Two unforeseen blockades didn’t stop two Roman Catholic Dominican nuns from Baltimore from completing their mission to Colorado Springs on Monday.
They delivered to Peterson Air Force Base the new United Nations Treaty on the Prohibition of Nuclear Weapons.
The deed came three days after the Nobel Peace Prize was awarded to the organization with which the sisters work.
“It was another blessing,” declared Sister Ardeth Platte, 81, after a guard at the west gate accepted a copy of the document that she and Sister Carol Gilbert, 69, offered him.
Nobel Peace Prize awarded to anti-nuclear campaign group
The handoff went smoothly, even though the first gate to the base off East Platte Avenue was inaccessible and a visitors’ center near the west gate was closed for Columbus Day.
“We would call this direct action,” Platte told 19 students from a Colorado College class on environmental ethics, who watched the elderly sisters fearlessly walk onto the military installation to promote the treaty.
They’ve done the same at military sites in other states. The delivery at Warren Air Force Base in Wyoming – the control site for 150 intercontinental ballistic missiles, including the 49 in Colorado – took much longer, the nuns said.
“We feel what’s going on is systemic crime,” Platte said, as the vast amounts of money spent on nuclear proliferation could be used instead to help the poor.
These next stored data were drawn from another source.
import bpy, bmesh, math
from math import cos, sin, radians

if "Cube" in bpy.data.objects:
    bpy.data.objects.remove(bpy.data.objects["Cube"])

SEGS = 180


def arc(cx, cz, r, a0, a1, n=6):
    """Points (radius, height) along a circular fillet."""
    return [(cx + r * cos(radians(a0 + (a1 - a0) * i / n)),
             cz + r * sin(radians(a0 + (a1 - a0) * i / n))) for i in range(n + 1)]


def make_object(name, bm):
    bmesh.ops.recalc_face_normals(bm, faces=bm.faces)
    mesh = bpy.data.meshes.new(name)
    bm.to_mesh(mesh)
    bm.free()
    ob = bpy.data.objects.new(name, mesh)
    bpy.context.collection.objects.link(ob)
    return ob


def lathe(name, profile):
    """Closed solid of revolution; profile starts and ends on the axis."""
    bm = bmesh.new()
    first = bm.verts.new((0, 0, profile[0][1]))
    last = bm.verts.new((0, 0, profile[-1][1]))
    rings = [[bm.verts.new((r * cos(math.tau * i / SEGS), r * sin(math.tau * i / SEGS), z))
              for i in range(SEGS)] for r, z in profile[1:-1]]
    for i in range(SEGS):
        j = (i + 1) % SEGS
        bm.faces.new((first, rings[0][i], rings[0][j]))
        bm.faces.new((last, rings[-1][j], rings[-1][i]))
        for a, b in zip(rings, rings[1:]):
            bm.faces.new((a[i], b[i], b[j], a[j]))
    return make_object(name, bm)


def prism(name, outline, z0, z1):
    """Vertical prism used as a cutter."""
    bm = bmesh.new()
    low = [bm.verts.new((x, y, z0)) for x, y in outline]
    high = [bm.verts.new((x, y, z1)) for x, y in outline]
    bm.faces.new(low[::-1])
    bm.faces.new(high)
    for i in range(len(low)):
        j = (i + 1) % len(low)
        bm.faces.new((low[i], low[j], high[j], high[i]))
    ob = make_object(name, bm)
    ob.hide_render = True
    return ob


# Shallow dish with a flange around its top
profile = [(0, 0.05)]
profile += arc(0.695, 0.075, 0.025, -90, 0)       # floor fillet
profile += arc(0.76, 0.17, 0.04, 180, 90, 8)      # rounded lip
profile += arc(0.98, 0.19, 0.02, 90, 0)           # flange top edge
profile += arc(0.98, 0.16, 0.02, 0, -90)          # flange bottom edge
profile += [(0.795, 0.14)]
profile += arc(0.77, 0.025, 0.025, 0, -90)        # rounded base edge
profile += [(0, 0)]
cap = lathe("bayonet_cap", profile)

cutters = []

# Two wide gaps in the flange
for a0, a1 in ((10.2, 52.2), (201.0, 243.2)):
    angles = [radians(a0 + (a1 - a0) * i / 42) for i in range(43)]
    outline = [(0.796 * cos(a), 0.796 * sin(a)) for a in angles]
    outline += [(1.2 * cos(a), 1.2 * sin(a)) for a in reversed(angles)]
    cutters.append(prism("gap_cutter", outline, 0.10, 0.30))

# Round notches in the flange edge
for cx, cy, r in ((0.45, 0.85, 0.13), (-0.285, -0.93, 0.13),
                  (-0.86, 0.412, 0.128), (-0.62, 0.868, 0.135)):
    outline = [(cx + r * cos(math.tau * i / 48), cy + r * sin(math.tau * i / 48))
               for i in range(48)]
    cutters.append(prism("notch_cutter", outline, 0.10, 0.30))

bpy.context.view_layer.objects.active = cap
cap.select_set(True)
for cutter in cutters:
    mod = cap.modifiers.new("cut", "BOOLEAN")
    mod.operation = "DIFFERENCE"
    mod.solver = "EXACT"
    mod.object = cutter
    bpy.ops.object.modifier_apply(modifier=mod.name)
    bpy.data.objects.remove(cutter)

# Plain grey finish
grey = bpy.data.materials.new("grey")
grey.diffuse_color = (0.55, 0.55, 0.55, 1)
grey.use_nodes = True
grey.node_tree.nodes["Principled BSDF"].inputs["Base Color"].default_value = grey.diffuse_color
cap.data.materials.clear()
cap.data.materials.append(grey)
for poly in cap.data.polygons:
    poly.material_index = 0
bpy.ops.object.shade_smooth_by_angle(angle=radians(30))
The pair, who have sounded the battle cry for peace for decades, spent more than a month in New York City over the summer to work on the new treaty, the first legally binding multilateral agreement for nuclear disarmament in 20 years.
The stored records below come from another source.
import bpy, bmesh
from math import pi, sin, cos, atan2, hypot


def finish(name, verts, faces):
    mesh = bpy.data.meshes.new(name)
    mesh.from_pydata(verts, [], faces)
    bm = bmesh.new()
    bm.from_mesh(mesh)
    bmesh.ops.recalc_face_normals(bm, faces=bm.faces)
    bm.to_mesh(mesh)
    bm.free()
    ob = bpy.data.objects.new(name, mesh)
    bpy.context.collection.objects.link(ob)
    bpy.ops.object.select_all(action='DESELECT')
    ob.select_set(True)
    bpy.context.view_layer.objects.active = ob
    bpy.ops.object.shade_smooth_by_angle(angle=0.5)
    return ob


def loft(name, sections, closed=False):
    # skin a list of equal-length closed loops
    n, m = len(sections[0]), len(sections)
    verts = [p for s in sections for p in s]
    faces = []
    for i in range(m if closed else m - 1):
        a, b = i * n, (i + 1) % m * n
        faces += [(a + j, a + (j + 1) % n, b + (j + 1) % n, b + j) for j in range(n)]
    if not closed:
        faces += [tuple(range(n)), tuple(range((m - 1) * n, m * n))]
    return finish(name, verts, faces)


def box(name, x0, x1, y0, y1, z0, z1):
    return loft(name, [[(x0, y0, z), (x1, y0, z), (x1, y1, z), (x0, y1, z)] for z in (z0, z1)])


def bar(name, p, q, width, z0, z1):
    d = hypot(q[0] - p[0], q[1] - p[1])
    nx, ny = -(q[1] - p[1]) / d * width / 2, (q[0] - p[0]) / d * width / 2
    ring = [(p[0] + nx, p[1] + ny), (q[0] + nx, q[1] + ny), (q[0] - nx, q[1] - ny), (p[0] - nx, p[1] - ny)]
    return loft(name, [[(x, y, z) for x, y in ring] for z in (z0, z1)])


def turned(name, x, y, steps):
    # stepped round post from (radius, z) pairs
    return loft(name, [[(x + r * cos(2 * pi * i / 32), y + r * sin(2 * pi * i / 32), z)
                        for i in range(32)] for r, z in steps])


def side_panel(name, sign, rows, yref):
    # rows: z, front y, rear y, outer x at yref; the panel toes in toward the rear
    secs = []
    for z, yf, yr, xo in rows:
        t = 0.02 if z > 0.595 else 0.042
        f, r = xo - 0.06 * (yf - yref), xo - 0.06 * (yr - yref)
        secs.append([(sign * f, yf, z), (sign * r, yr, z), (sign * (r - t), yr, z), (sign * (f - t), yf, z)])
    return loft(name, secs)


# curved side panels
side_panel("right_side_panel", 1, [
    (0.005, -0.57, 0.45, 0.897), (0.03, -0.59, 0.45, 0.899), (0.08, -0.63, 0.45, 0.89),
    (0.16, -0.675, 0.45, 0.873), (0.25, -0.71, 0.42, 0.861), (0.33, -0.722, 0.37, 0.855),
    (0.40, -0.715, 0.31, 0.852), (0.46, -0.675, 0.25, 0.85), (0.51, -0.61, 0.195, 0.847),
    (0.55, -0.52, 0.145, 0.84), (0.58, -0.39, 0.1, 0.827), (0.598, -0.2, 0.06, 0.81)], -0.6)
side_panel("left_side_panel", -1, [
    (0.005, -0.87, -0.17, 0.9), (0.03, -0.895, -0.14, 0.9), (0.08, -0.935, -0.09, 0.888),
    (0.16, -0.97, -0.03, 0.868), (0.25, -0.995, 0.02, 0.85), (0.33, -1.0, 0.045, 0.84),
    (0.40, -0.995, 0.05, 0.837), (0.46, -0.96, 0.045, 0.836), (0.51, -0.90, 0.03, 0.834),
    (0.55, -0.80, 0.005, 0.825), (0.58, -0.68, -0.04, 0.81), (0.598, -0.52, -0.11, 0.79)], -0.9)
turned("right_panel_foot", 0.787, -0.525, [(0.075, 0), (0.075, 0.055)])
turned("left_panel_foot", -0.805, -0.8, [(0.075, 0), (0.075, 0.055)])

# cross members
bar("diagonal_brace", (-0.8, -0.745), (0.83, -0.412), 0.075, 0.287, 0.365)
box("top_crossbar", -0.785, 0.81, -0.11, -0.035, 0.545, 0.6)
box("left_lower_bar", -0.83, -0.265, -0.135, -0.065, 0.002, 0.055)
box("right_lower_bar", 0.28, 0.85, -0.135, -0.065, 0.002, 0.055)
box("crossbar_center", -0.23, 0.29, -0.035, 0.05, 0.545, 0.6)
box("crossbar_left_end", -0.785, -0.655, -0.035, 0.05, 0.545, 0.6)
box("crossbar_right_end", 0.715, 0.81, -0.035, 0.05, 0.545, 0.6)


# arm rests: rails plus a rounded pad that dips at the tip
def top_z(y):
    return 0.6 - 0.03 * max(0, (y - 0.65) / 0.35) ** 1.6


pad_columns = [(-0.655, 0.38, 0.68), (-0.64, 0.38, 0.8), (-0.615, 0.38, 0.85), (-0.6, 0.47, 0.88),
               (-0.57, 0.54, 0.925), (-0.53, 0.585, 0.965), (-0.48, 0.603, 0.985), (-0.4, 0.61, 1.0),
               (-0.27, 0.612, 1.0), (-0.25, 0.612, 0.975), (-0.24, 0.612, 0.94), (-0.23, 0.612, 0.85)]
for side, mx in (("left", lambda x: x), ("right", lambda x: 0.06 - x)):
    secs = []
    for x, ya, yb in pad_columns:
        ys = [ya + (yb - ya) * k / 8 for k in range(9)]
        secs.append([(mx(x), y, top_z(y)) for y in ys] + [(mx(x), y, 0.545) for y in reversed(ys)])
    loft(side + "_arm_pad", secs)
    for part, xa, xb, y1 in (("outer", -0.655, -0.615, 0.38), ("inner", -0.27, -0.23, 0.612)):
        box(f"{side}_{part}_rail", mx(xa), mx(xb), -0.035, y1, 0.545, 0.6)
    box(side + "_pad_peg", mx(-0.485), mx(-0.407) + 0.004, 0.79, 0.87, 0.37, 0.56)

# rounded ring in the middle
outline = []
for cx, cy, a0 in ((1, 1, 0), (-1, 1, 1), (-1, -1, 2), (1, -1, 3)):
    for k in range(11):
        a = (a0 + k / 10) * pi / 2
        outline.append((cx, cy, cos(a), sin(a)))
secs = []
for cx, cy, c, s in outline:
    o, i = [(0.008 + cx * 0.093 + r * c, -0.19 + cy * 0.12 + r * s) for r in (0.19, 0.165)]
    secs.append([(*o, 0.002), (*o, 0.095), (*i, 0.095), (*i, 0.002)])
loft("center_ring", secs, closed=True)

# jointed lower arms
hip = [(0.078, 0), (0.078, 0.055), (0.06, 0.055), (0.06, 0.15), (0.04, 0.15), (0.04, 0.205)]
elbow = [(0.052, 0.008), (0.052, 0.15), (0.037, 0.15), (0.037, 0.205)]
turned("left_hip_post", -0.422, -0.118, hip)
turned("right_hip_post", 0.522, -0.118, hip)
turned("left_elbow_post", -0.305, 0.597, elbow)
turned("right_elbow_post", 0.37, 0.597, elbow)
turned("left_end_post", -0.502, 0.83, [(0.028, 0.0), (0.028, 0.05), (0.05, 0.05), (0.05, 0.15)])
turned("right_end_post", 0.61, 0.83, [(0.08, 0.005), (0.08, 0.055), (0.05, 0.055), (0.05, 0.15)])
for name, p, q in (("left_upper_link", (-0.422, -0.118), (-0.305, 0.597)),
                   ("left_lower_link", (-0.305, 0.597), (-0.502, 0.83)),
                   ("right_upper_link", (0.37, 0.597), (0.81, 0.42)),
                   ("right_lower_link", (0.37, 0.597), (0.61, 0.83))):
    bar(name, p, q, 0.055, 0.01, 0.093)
The United Nations, with the backing of 122 countries, adopted it July 7 and opened it for signatures and ratification Sept. 20.
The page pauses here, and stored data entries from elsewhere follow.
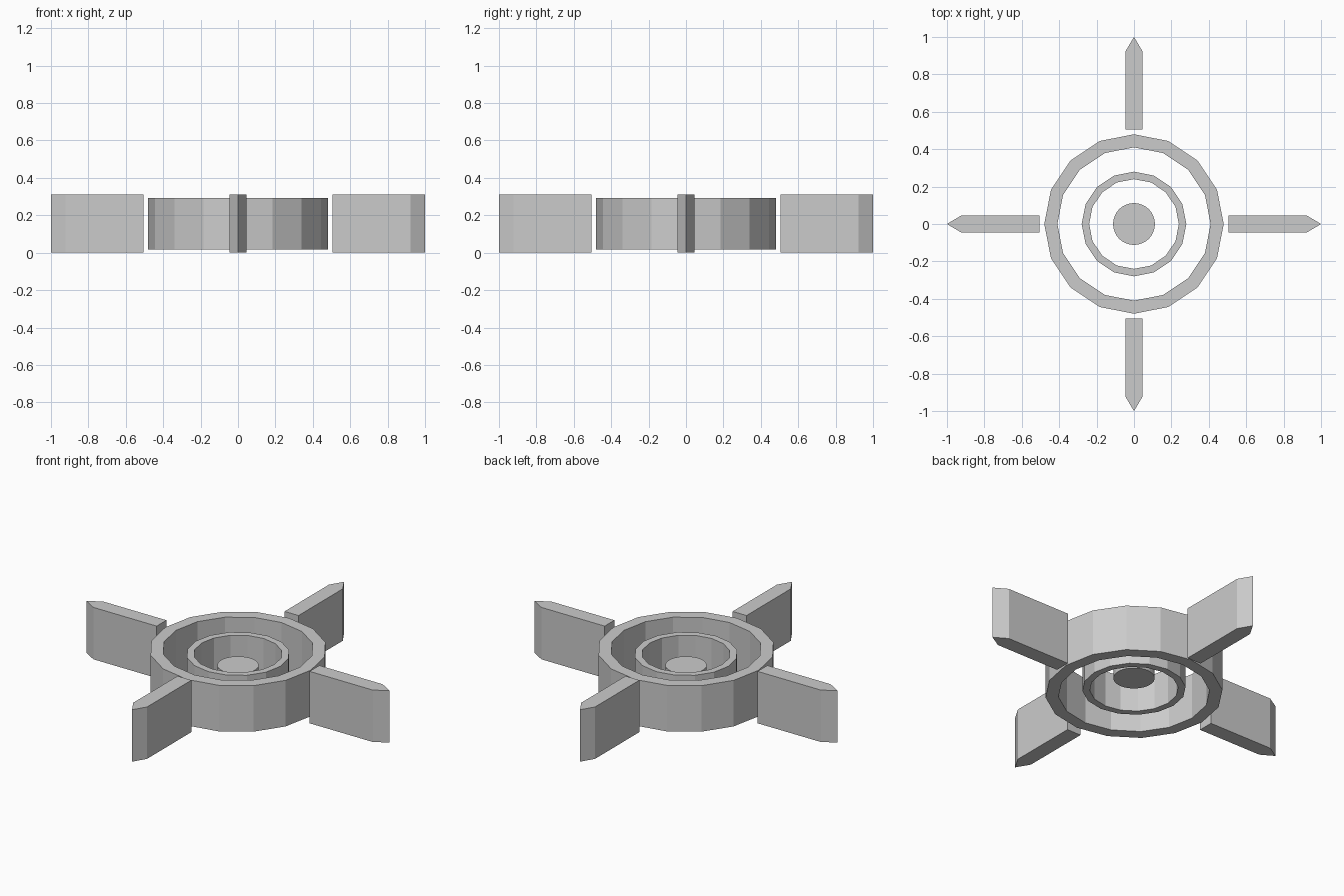
import bpy, bmesh
from math import cos, sin, pi

if "Cube" in bpy.data.objects:
    bpy.data.objects.remove(bpy.data.objects["Cube"])

MID = 0.155  # shared middle height of every part


def prism(name, loops, height, angle=0.0):
    """Extrude a plan outline (or an outer + inner outline pair) about MID."""
    bm = bmesh.new()
    rings = [[bm.verts.new((x * cos(angle) - y * sin(angle),
                            x * sin(angle) + y * cos(angle), MID + s * height / 2))
              for x, y in loop] for loop in loops for s in (-1, 1)]
    n = len(rings[0])

    def bridge(a, b):
        for i in range(n):
            j = (i + 1) % n
            bm.faces.new((a[i], a[j], b[j], b[i]))

    bridge(rings[0], rings[1])
    if len(loops) == 2:
        bridge(rings[1], rings[3])
        bridge(rings[3], rings[2])
        bridge(rings[2], rings[0])
    else:
        bm.faces.new(rings[0][::-1])
        bm.faces.new(rings[1])
    bmesh.ops.recalc_face_normals(bm, faces=bm.faces)
    mesh = bpy.data.meshes.new(name)
    bm.to_mesh(mesh)
    bm.free()
    obj = bpy.data.objects.new(name, mesh)
    bpy.context.collection.objects.link(obj)
    return obj


def circle(r, n):
    return [(r * cos(2 * pi * i / n), r * sin(2 * pi * i / n)) for i in range(n)]


# Concentric faceted rings and the central disc
prism("outer_ring", [circle(0.48, 16), circle(0.41, 16)], 0.275)
prism("inner_ring", [circle(0.28, 16), circle(0.24, 16)], 0.215)
prism("centre_disc", [circle(0.112, 32)], 0.08)

# Four pointed blades around the rings
blade = [(0.505, -0.046), (0.923, -0.046), (1.0, 0), (0.923, 0.046), (0.505, 0.046)]
for i, side in enumerate(("right", "back", "left", "front")):
    prism(side + "_blade", [blade], 0.31, i * pi / 2)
The pact – which outlaws nuclear weapons and lays out a plan to eliminate them – would become law 90 days after at least 50 countries ratify it. To date, 53 countries have signed it and three ratified it.
No countries possessing nuclear warheads have supported it.
On Friday came the announcement that the organization with which the sisters work, the International Campaign to Abolish Nuclear Weapons, received the Nobel Peace Prize 2017 in recognition of its role in achieving the historic treaty and its work “to draw attention to the catastrophic humanitarian consequences of any use of nuclear weapons.”
Colorado College senior Rebecca Glazer, from the San Francisco Bay area, said she respects and admires the sisters, who have been arrested numerous times in Colorado Springs and other cities for nonviolent civil disobedience in calling for nuclear disarmament.
“What they’re doing is powerful and inspiring,” Glazer said. “It’s an incredibly important task to try to stop the proliferation of nuclear arms and send the message that we shouldn’t just be pointing guns at each other but trusting each other to build a peaceful world.”
While in Colorado Springs, Gilbert and Platte also are speaking to classes at Colorado College and the University of Colorado at Colorado Springs. Tuesday, they’ll present a copy of the treaty to Schriever Air Force Base employees.
“We’re looking at a variety of environmental issues and concerns, ranging from local to global, trying to understand different perspectives,” said Colorado College Philosophy Professor Marion Hourdequin, in explaining why her class watched Monday’s action. “It’s an opportunity to gain a richer understanding of the convictions of these Catholic sisters and their ongoing efforts to work for peace and nuclear disarmament.”